The Great Harvesting
When I lived in the countryside, the arrival of summer fruit season would always bring me joy. I'd search out the nearest pick your own place to take the kid and gather huge punnets of strawberries and raspberries. Some of them got made into jam, most were just eaten with fingers, with ice cream, in cakes. Blackberries ditto.
And I would always feel rather virtuous and smug. Look at me, making the most of the bounty of the land! Hand me my tweed jacket and walking boots for I am a child of nature!(Not quite as child a nature as the new plot holders on the site who were spotted smearing their faces with mud from their site. They could be an interesting addition to the social mix).
How little I knew.
Now I am bound to the city and have an allotment on which to pretend I know what I'm doing, the word harvest has taken on a whole new meaning.
The combination of a few days being busy with projects at home, the scorching sun followed by the rains followed by more sun, meant that when I finally got up to the plot this evening, I was greeted by courgettes (more of them!) the size of my arm, runner beans so big and fat the breeze couldn't move them and bindweed growing with abundance over the site of the fruit cage.
Half an hour's hoe work and one blister later, the latter had been conquered for at least...oooh... 2 days if I'm lucky.
So far, courgettes have been turned into soup, chutney, flatbread, bhajis and, new in this week, a tart with a tahini and yogurt cream which was delicious in the extreme. The runner beans have been blanched and frozen, eaten hot from the pan with gravy and roast potatoes, and eaten warm with a dressing of olive oil, balsamic vinegar and dijon mustard.

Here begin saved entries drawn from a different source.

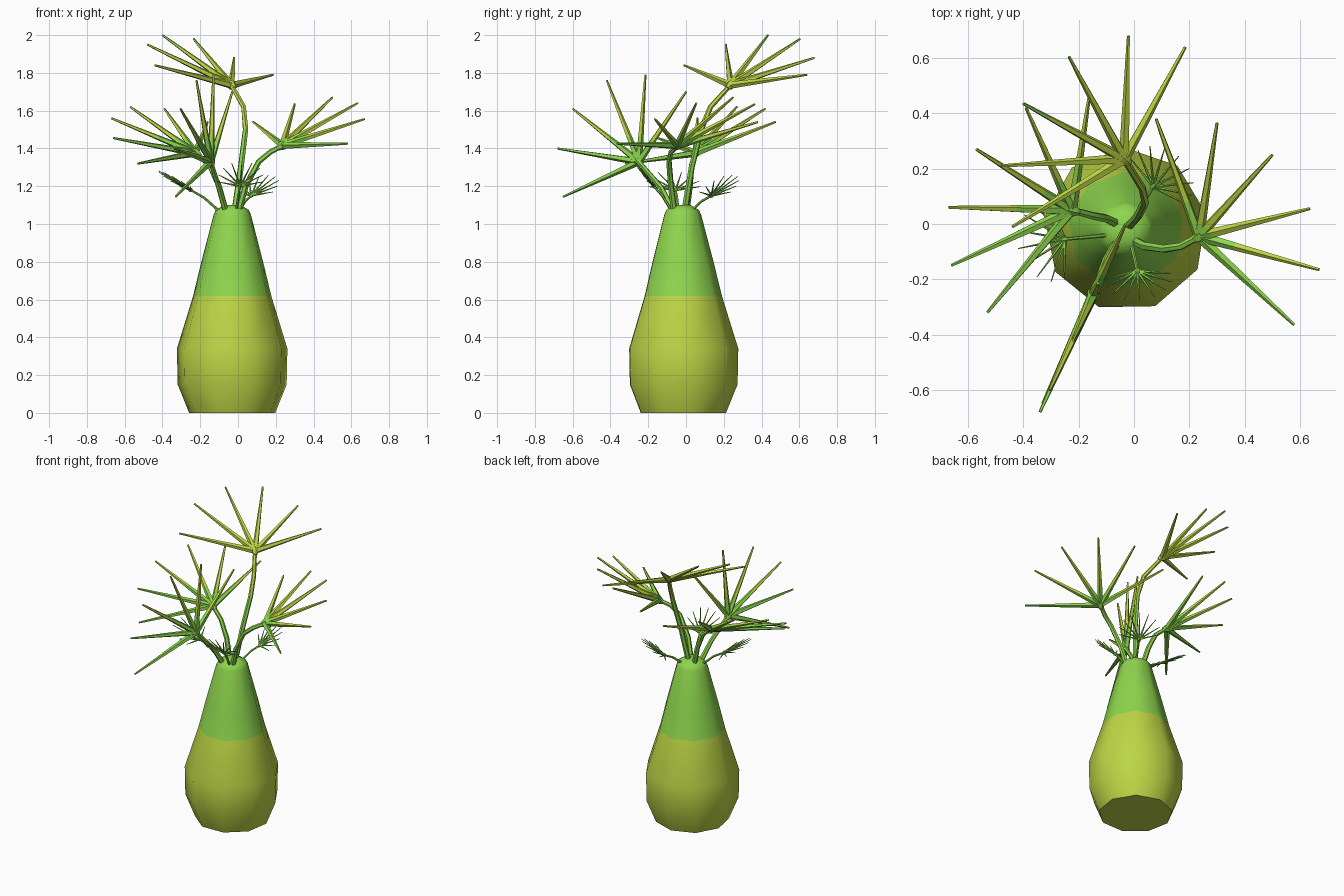
import bpy, bmesh, math
from mathutils import Vector

if "Cube" in bpy.data.objects:
    bpy.data.objects.remove(bpy.data.objects["Cube"])


def material(name, rgb):
    m = bpy.data.materials.new(name)
    m.diffuse_color = (*rgb, 1)
    m.use_nodes = True
    m.node_tree.nodes["Principled BSDF"].inputs["Base Color"].default_value = m.diffuse_color
    return m


MATS = [material("olive_yellow", (0.51, 0.67, 0.06)),
        material("leaf_green", (0.27, 0.67, 0.075))]


def finish(bm, name):
    """Colour the faces in height bands and make the object."""
    bmesh.ops.recalc_face_normals(bm, faces=bm.faces)
    for f in bm.faces:
        z = f.calc_center_median().z
        f.material_index = int(0.62 < z < 1.46 or z > 1.95)
    mesh = bpy.data.meshes.new(name)
    bm.to_mesh(mesh)
    bm.free()
    for m in MATS:
        mesh.materials.append(m)
    ob = bpy.data.objects.new(name, mesh)
    bpy.context.collection.objects.link(ob)
    bpy.context.view_layer.objects.active = ob
    ob.select_set(True)
    bpy.ops.object.shade_smooth_by_angle(angle=math.radians(50))
    ob.select_set(False)


def skin(bm, rings):
    """Join rings of vertices with quads and cap both ends."""
    n = len(rings[0])
    for a, b in zip(rings, rings[1:]):
        for i in range(n):
            j = (i + 1) % n
            bm.faces.new((a[i], a[j], b[j], b[i]))
    bm.faces.new(rings[0])
    bm.faces.new(rings[-1])


def tube(bm, pts, radii, sides=6):
    pts = [Vector(p) for p in pts]
    rings = []
    for k, (p, r) in enumerate(zip(pts, radii)):
        t = (pts[min(k + 1, len(pts) - 1)] - pts[max(k - 1, 0)]).normalized()
        u = t.cross(Vector((0.31, 0.9, 0.17))).normalized()
        v = t.cross(u)
        rings.append([bm.verts.new(p + r * (u * math.cos(a) + v * math.sin(a)))
                      for a in (2 * math.pi * i / sides for i in range(sides))])
    skin(bm, rings)


def frond(name, stem, tips, stem_r, leaf_r):
    """A stem that ends in a fan of tapered leaflets."""
    bm = bmesh.new()
    n = len(stem)
    tube(bm, stem, [stem_r * (1.15 - 0.3 * k / (n - 1)) for k in range(n)])
    hub = Vector(stem[-1])
    mid = sum((Vector(t) for t in tips), Vector()) / len(tips)
    # thickened heart where the leaflets meet
    d = (mid - hub).normalized()
    tube(bm, [hub - d * stem_r * 2, hub, hub + d * stem_r * 2.5],
         [stem_r * 0.8, stem_r * 1.7, stem_r * 0.9])
    for t in tips:
        fr = [0, 0.12, 0.3, 0.45, 0.6, 0.75, 0.9, 1]
        tube(bm, [hub.lerp(Vector(t), f) for f in fr],
             [leaf_r * (1.05 - 0.75 * f) for f in fr], 5)
    finish(bm, name)


# Bulbous nine-sided trunk
bm = bmesh.new()
profile = [(0, .232), (.15, .293), (.34, .297), (.62, .21),
           (.8, .166), (1.05, .1), (1.075, .088), (1.1, .045)]
rings = []
for z, r in profile:
    rings.append([bm.verts.new((-.03 + r * math.cos(a), -.02 + r * math.sin(a), z))
                  for a in (math.radians(11 + 40 * i) for i in range(9))])
skin(bm, rings)
finish(bm, "trunk")

# Four large fronds
frond("back_frond",
      [(-.02, -.01, 1.05), (.015, .03, 1.3), (.04, .08, 1.5), (.03, .13, 1.62), (-.035, .235, 1.735)],
      [(.185, .64, 1.79), (-.02, .68, 1.88), (-.235, .605, 1.98),
       (-.40, .435, 2.0), (-.48, .21, 1.95), (-.44, -.01, 1.84)], .015, .019)
frond("front_frond",
      [(-.06, -.06, 1.05), (-.1, -.13, 1.19), (-.145, -.25, 1.33)],
      [(-.33, -.65, 1.145), (-.34, -.68, 1.4), (-.305, -.6, 1.61),
       (-.22, -.42, 1.76), (-.13, -.215, 1.79), (-.03, 0, 1.7)], .015, .019)
frond("left_frond",
      [(-.06, 0, 1.05), (-.1, .02, 1.2), (-.15, .03, 1.31), (-.225, .05, 1.375)],
      [(-.53, -.32, 1.32), (-.66, -.15, 1.455), (-.67, .06, 1.56),
       (-.57, .27, 1.62), (-.39, .42, 1.61), (-.16, .475, 1.54)], .015, .019)
frond("right_frond",
      [(0, -.06, 1.05), (.04, -.08, 1.2), (.11, -.09, 1.33), (.17, -.08, 1.38), (.235, -.045, 1.415)],
      [(.58, -.365, 1.425), (.67, -.165, 1.555), (.635, .055, 1.64),
       (.5, .25, 1.67), (.3, .365, 1.635), (.08, .38, 1.54)], .015, .019)


# Three small young fronds
def young_frond(name, base, hub, direction, length):
    h, d = Vector(hub), Vector(direction).normalized()
    side = d.cross(Vector((0, 0, 1))).normalized()
    tips = []
    for i in range(9):
        a = math.radians(-76 + 19 * i)
        size = length * (0.65 + 0.35 * math.cos(a))
        tips.append(h + size * (d * math.cos(a) + side * math.sin(a)))
    middle = Vector(base).lerp(h, 0.55) + Vector((0, 0, .012))
    frond(name, [base, middle, h], tips, .007, .006)


young_frond("young_back_frond", (0, .02, 1.06), (.07, .135, 1.15), (.5, .6, .6), .18)
young_frond("young_front_frond", (-.01, -.07, 1.06), (.012, -.17, 1.2), (.05, -.6, .75), .17)
young_frond("young_left_frond", (-.09, -.04, 1.06), (-.25, -.055, 1.18), (-.75, -.15, .45), .2)
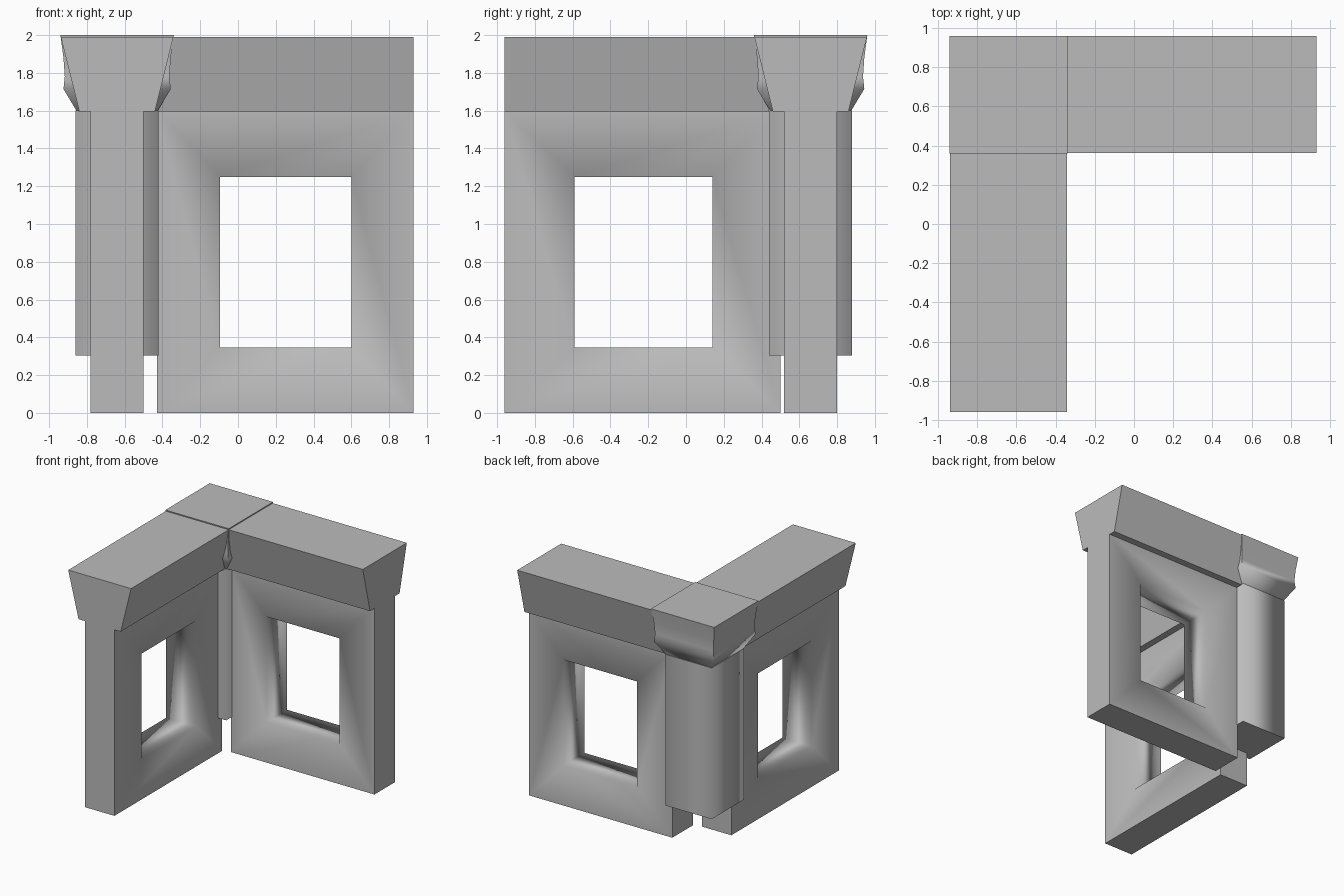
import bpy
import bmesh

if "Cube" in bpy.data.objects:
    bpy.data.objects.remove(bpy.data.objects["Cube"])

stone = bpy.data.materials.new("grey stone")
stone.use_nodes = True
GREY = (0.5, 0.5, 0.5, 1)
stone.diffuse_color = GREY
stone.node_tree.nodes["Principled BSDF"].inputs["Base Color"].default_value = GREY

CX, CY = -0.64, 0.66   # corner axis, shared by both wall runs


def finish(name, bm, smooth=False, sharp=None):
    """Turn a bmesh into an object; sharp(edge) picks the hard edges."""
    bmesh.ops.recalc_face_normals(bm, faces=bm.faces)
    for f in bm.faces:
        f.smooth = smooth
    for e in bm.edges:
        e.smooth = not (sharp and sharp(e))
    mesh = bpy.data.meshes.new(name)
    bm.to_mesh(mesh)
    bm.free()
    mesh.materials.append(stone)
    obj = bpy.data.objects.new(name, mesh)
    bpy.context.collection.objects.link(obj)


def place(along_x, u, d, z):
    """u runs along the wall, d is the offset across it."""
    return (u, CY + d, z) if along_x else (CX + d, u, z)


def bridge(bm, a, b):
    n = len(a)
    for i in range(n):
        bm.faces.new((a[i], a[(i + 1) % n], b[(i + 1) % n], b[i]))


def window_wall(name, along_x, span, hole):
    """Square frame: outer rim hard, window reveal softly shaded."""
    bm = bmesh.new()

    def ring(u, z, d):
        pts = [(u[0], z[0]), (u[1], z[0]), (u[1], z[1]), (u[0], z[1])]
        return [bm.verts.new(place(along_x, p, d, q)) for p, q in pts]

    outer = [ring(span, (0, 1.6), d) for d in (-0.14, 0.14)]
    inner = [ring(hole, (0.345, 1.25), d) for d in (-0.14, 0.14)]
    bridge(bm, outer[0], outer[1])
    bridge(bm, inner[0], inner[1])
    for o, i in zip(outer, inner):
        bridge(bm, o, i)
    rim = set(outer[0] + outer[1])
    finish(name, bm, True, lambda e: e.verts[0] in rim and e.verts[1] in rim)


def cornice(name, along_x, span):
    """Flared beam, wider at the top."""
    bm = bmesh.new()
    section = [(-0.2, 1.595), (0.2, 1.595), (0.298, 1.99), (-0.298, 1.99)]
    ends = [[bm.verts.new(place(along_x, u, d, z)) for d, z in section] for u in span]
    bridge(bm, *ends)
    for e in ends:
        bm.faces.new(e)
    finish(name, bm)


def square_stack(name, profile, sharp):
    """Square column lofted through (half width, height) pairs."""
    bm = bmesh.new()
    rings = [[bm.verts.new((CX + sx * h, CY + sy * h, z))
              for sx, sy in ((-1, -1), (1, -1), (1, 1), (-1, 1))] for h, z in profile]
    for a, b in zip(rings, rings[1:]):
        bridge(bm, a, b)
    bm.faces.new(rings[0])
    bm.faces.new(rings[-1])
    finish(name, bm, True, sharp)


# Two wall runs with their beams
window_wall("back_wall", True, (-0.43, 0.93), (-0.095, 0.6))
window_wall("side_wall", False, (-0.96, 0.5), (-0.59, 0.14))
cornice("back_cornice", True, (-0.42, 0.93))
cornice("side_cornice", False, (-0.96, 0.44))


def level(e):
    return abs(e.verts[0].co.z - e.verts[1].co.z) < 0.001


# Corner post: soft vertical corners, hard ends
square_stack("corner_post", [(0.22, 0.305), (0.22, 1.6)], level)

# Corner capital: flared block over a softly shaded lower lip
square_stack("corner_capital",
             [(0.215, 1.6), (0.284, 1.715), (0.277, 1.78), (0.284, 1.88), (0.3, 2.0)],
             lambda e: max(v.co.z for v in e.verts) > 1.72
             and not (level(e) and e.verts[0].co.z < 1.95)
             or max(v.co.z for v in e.verts) < 1.61)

The giant cucumber (only 2 so far) have been pickled for me to eat with some salmon later this week.
We were left a small bag of greengages which, supplemented with some plums, I turned into a sort of jam. I say sort of because I foolishly left it to cool before putting it in jars: by the time I got to it, the syrup had stickified (totally a word) itself to the roasting pan and had to be coaxed off. I'm sure it'll taste just fine...
Anyway, the 2 jars of that are now on the new "preserves shelf" in the utility room (I put a lot of plastic boxes in recycling for that to happen), along with the pickled beetroot and courgette chutney.
The boyfriend has yet to make his runner bean chutney. We are going to need more jars.
Of the squash I planted a few months ago, so far, apart from their tendrils spreading all over 3 beds, I can see only one promising green one. The tiny patty pans, which are my favourite, seem to have rotted before they were ready, which is a shame. The cabbages are doing fine in their butterfly and pigeon proof cage.
Next year, there will be a fruit cage filled with raspberries and strawberries, an asparagus bed to tend and the start of the new mini orchard. I can't wait to be even shorter of cupboard space and for the house to smell of vinegar and jam sugar.
On a side note, did anyone else stand in their garden during the break in the weather last week, arms outstretched, yelling "it's about bloody time!" at the skies? Oh the cooling rain! I'm not a natural heat lover and the only person I know who craves a holiday home in Iceland to escape to during British summertime.
If I could just win the lottery...